Additionally, in the long term, the domestic manufacturing for telecom equipment and fibre can be given a boost through direct tax incentives for reducing manufacturing cost, formation of special economic zones, increasing export incentives.
Investments: To promote investments in the sector, the government should create Special Purpose Vehicles (SPVs) to support international lending organisations and provide substantial investment into digital infra projects at cheaper interest rates.
Spectrum: As the country is gearing up for 5G, it is critical that the additional spectrum should comprise a mixture of coverage (i.e., lower frequency) and capacity (i.e., higher frequency) bands to ensure that networks can provide high speed, cost effective services in rural and urban areas.

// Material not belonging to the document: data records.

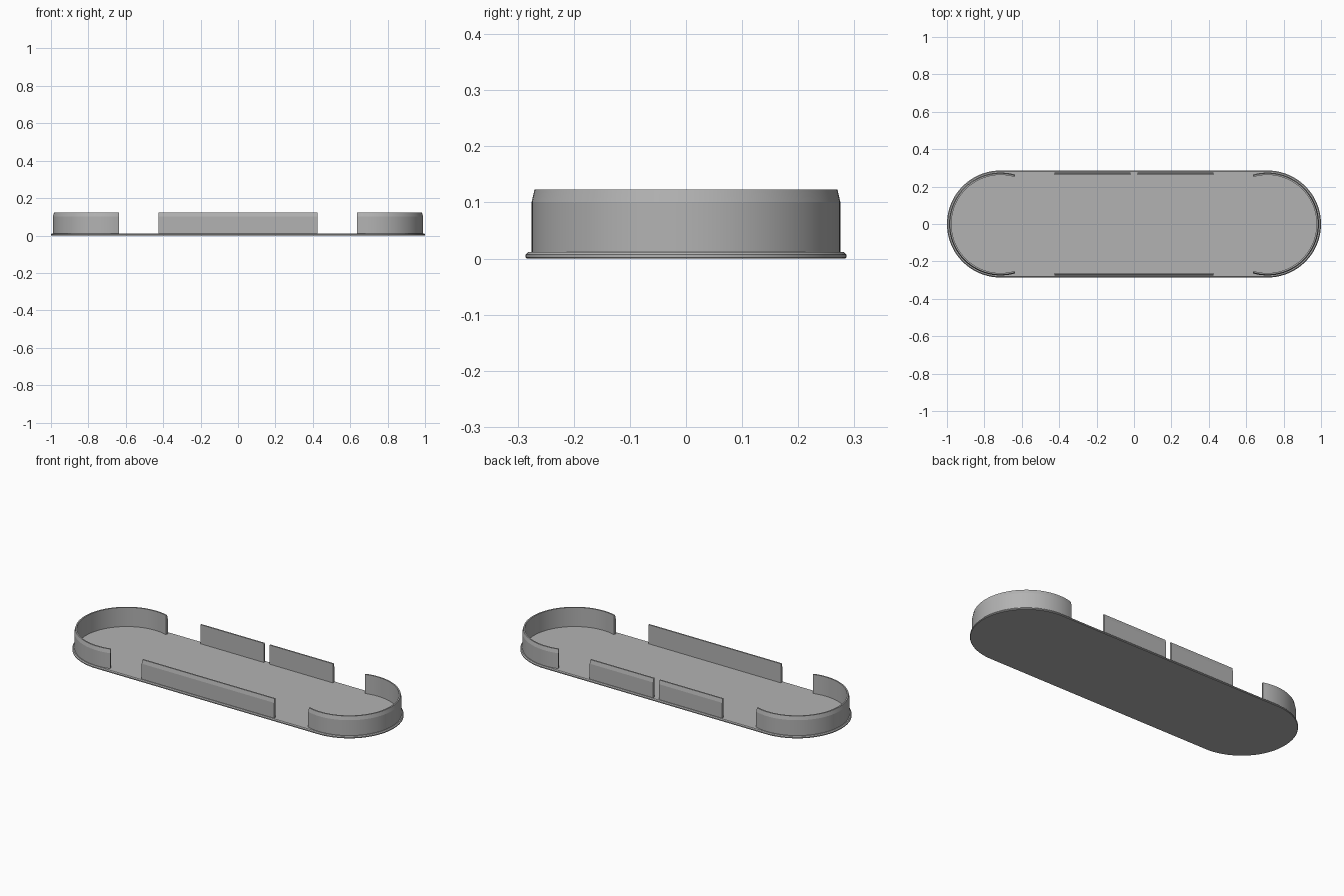
import bpy
import bmesh
from math import pi, sin, cos, asin

cube = bpy.data.objects.get("Cube")
if cube:
    bpy.data.objects.remove(cube, do_unlink=True)

grey = bpy.data.materials.new("plain grey")
grey.use_nodes = True
colour = (0.45, 0.45, 0.45, 1)
grey.diffuse_color = colour
grey.node_tree.nodes["Principled BSDF"].inputs["Base Color"].default_value = colour

RADIUS = 0.286          # rounded end of the base
END_X = 1 - RADIUS      # centre of each rounded end
BASE_Z = 0.012
OUTER = 0.275           # outer face of the walls
# Wall cross-section: (distance from centre line, height), bevelled at the top
SECTION = [(OUTER - 0.013, BASE_Z - 0.002), (OUTER, BASE_Z - 0.002),
           (OUTER, 0.101), (OUTER - 0.005, 0.123), (OUTER - 0.013, 0.123)]


def make_object(name, bm):
    bmesh.ops.recalc_face_normals(bm, faces=bm.faces)
    mesh = bpy.data.meshes.new(name)
    bm.to_mesh(mesh)
    bm.free()
    mesh.materials.append(grey)
    obj = bpy.data.objects.new(name, mesh)
    bpy.context.collection.objects.link(obj)
    bpy.ops.object.select_all(action="DESELECT")
    obj.select_set(True)
    bpy.context.view_layer.objects.active = obj
    bpy.ops.object.shade_smooth_by_angle(angle=0.17)


def loft(name, rings, closed):
    """Join matching rings of points with quads and cap both ends."""
    bm = bmesh.new()
    rows = [[bm.verts.new(p) for p in ring] for ring in rings]
    for a, b in zip(rows, rows[1:]):
        for i in range(len(a)):
            j = (i + 1) % len(a)
            bm.faces.new((a[i], a[j], b[j], b[i]))
    if closed:
        bm.faces.new(rows[0])
        bm.faces.new(rows[-1])
    make_object(name, bm)


def stadium(radius, z, steps=40):
    ring = []
    for side in (1, -1):
        for i in range(steps + 1):
            a = -pi / 2 + pi * i / steps
            ring.append((side * (END_X + radius * cos(a)), side * radius * sin(a), z))
    return ring


def end_wall(name, side, steps=56):
    # The arc runs a little past the half circle at both tips
    reach = pi / 2 + asin((END_X - 0.635) / OUTER)
    rings = []
    for i in range(steps + 1):
        a = -reach + 2 * reach * i / steps
        rings.append([(side * (END_X + r * cos(a)), r * sin(a), z) for r, z in SECTION])
    loft(name, rings, True)


def straight_wall(name, side, x0, x1):
    loft(name, [[(x, side * r, z) for r, z in SECTION] for x in (x0, x1)], True)


# Base plate with a small bevelled rim
loft("base_plate", [stadium(RADIUS - 0.002, 0), stadium(RADIUS, 0.002),
                    stadium(RADIUS, 0.007), stadium(RADIUS - 0.005, BASE_Z)], True)

# Curved walls around the ends
end_wall("left_end_wall", 1)
end_wall("right_end_wall", -1)

# Straight walls, the back one split by a narrow slot
straight_wall("front_wall", -1, -0.425, 0.425)
straight_wall("back_wall_left", 1, 0.018, 0.425)
straight_wall("back_wall_right", 1, -0.425, -0.018)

Easing the financial burden of the sector: With the total levy of between 29 and 32 per cent in the form of GST, licence fee and spectrum usage charge (SUC) on the telecom sector, there is a clear need for levy rationalisation. The Universal Service Obligation Fund (USOF) contribution and SUC could be reduced to 3% and 1%, respectively, to make the sector competitive. Further declaration of a three-year moratorium on spectrum payments to the government with abeyance on interest charge, refund of accumulated unutilised input tax of USD4.24 billion are some of the other demands of the debt-laden sector. The government could also consider doing away the levy of GST on government payments such as LF and SUC.
Ecosystem: Incubation hubs and accelerators along the lines of the Atal Incubation Centres (AICs) can be established, additional funding mechanisms like the VC funding scheme and Startup India which provide grant funding to emerging tech start-ups to facilitate their operation and business could be started, as well as the adoption of a sustainable and transparent pricing model.
Satya Easwaran, Partner & Head – Telecom, Media and Technology sector, KPMG in India, added: “India has never been more alive in the telecom and technology space. We are excited to be a part of IMC 2019, at the core of all the action. There is a fundamental shift underway, with significant disruption and convergence in the roles of telecom and tech companies, as well as other sectors. This is leading to a wave of innovation and invention.
“It is imperative for companies to stay nimble from a strategic, business and customer experience standpoint, or else face potential losses or even bankruptcy. With the mobile data explosion over the last few years, rapid migration of customers to 4G, the advent of 5G in 2022, and all the associated technological possibilities in the next few years, we couldn’t be poised at a more pivotal juncture. There are some infrastructure and customer adoption challenges however, that we do need to address collectively as an industry. However as things stand right now, we are on the brink of an India which is intelligent, immersive, inventive.”